While the 2K footage is slight overkill, the quality is among the best of this crop, and the optional PC/Mac software is also pretty powerful. You will need it to view your direction and speed.
Navman MiVue 698 DUAL CAM THIS ONE HAS YOUR BACK.
THIS DUAL-CAMERA SETUP really is the cremé-de-la-crem of insurance claim dashboard camera setups. Offering a 2.7-inch LCD display that can show you real-time 1296p and 1080p dual-camera picture-inpicture feeds, precision 8-satellite GPS that relays speed limits and speed/red-light camera warnings and a raft of advanced safety features like collision, lane departure and driver fatigue warnings, the MiVue 698 is the most advanced dash camera setup money can buy.
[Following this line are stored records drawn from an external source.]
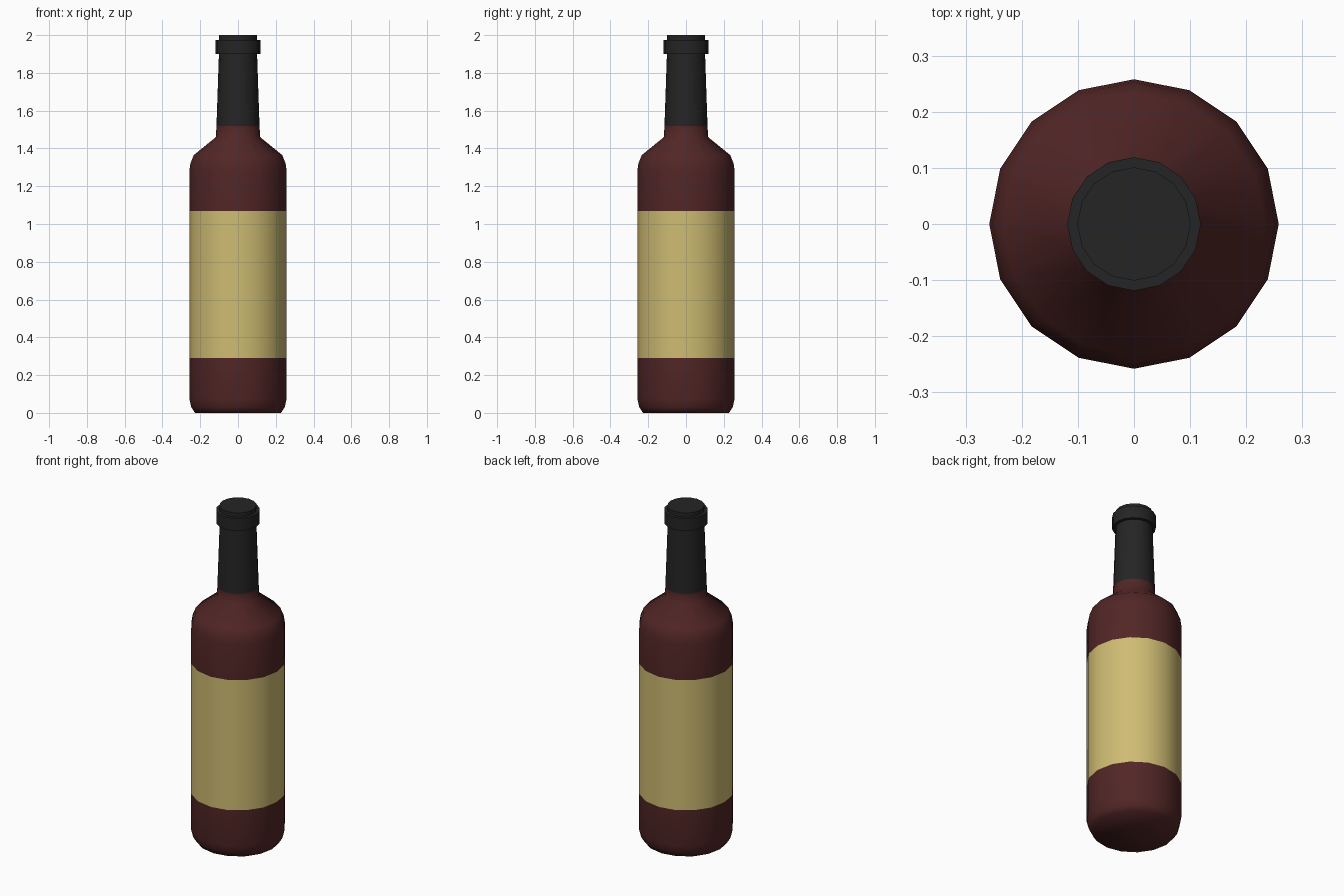
import bpy, bmesh, math

SIDES = 16

old = bpy.data.objects.get("Cube")
if old:
    bpy.data.objects.remove(old, do_unlink=True)


def material(name, rgb):
    mat = bpy.data.materials.new(name)
    mat.use_nodes = True
    color = (*rgb, 1.0)
    mat.diffuse_color = color
    mat.node_tree.nodes["Principled BSDF"].inputs["Base Color"].default_value = color
    return mat


def lathe(name, profile, mats, pick=lambda z: 0, sharp_angle=180):
    """Revolve (radius, height) points around z; radius 0 makes a pole."""
    bm = bmesh.new()
    rings = []
    for r, z in profile:
        if r == 0:
            rings.append([bm.verts.new((0, 0, z))] * SIDES)
        else:
            rings.append([bm.verts.new((r * math.cos(math.tau * i / SIDES),
                                        r * math.sin(math.tau * i / SIDES), z))
                          for i in range(SIDES)])
    for low, high in zip(rings, rings[1:]):
        for i in range(SIDES):
            j = (i + 1) % SIDES
            corners = list(dict.fromkeys([low[i], low[j], high[j], high[i]]))
            face = bm.faces.new(corners)
            face.smooth = True
            face.material_index = pick(face.calc_center_median().z)
    bmesh.ops.recalc_face_normals(bm, faces=bm.faces[:])
    bm.normal_update()
    for edge in bm.edges:
        if edge.calc_face_angle(0) > math.radians(sharp_angle):
            edge.smooth = False
    mesh = bpy.data.meshes.new(name)
    bm.to_mesh(mesh)
    bm.free()
    for mat in mats:
        mesh.materials.append(mat)
    obj = bpy.data.objects.new(name, mesh)
    bpy.context.collection.objects.link(obj)
    return obj


glass = material("dark red glass", (0.084, 0.019, 0.019))
paper = material("tan label paper", (0.62, 0.50, 0.17))
foil = material("black foil", (0.018, 0.018, 0.018))

# Glass body with the label as a flush band around it
LABEL_LOW, LABEL_HIGH = 0.29, 1.07
lathe("bottle_body",
      [(0, 0), (0.228, 0), (0.247, 0.03), (0.258, 0.075),
       (0.258, LABEL_LOW), (0.258, LABEL_HIGH), (0.258, 1.28),
       (0.252, 1.32), (0.234, 1.365), (0.117, 1.46), (0.114, 1.52)],
      [glass, paper],
      lambda z: 1 if LABEL_LOW < z < LABEL_HIGH else 0)

# Foil sleeve on the neck, with the collar and the cap top
lathe("neck_foil",
      [(0.114, 1.52), (0.101, 1.9), (0.119, 1.9), (0.119, 1.975),
       (0.101, 1.975), (0.101, 2.0), (0, 2.0)],
      [foil], sharp_angle=40)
Anyone who has come off second best in a car insurance claim will see the investment value in a dash camera and could more easily justify the $429 price tag of the MiVue 698, but even then, it’s a stretch. When you compare it with the entry-level models like the MiVue 630 that manage to capture everything you could want in a dash camera for $270 dollars less, you’ve basically got to be prepared to fork out a lot of money for the rear camera and the speed and red-light camera warnings. If you’re contemplating buying an additional reverse camera anyway, then the cost of the MiVue 698 makes sense, otherwise you’ll probably wish you were a little more frugal.
Laser Car Crash Camera Full HD1080P CHEAP AND PRETTY CHEERFUL
LOOKING FOR THE absolute basics? You’ve found it, as the Laser is the cheapest, most affordable camera here. Apart from noting when a serious impact occurs, Laser’s HD camera will record footage in 1080p, and that’s it, as the functions you get on more expensive models are absent.
Despite noting important incidents, footage is automatically looped with the older stuff written over, and you’ll have to stop recording if you want to save that key footage. Video quality is acceptable but not great, looking a little washed out. Cars need to be immediately in front of the camera for it to make out their licence plate, and the relatively narrow field of view doesn’t help either.
Still, it’s a tempting prospect, and considering the next cheapest option — the Navman MiVue 630 — is twice the price, this could well end up in your car. We’d suggest stretching the budget, however.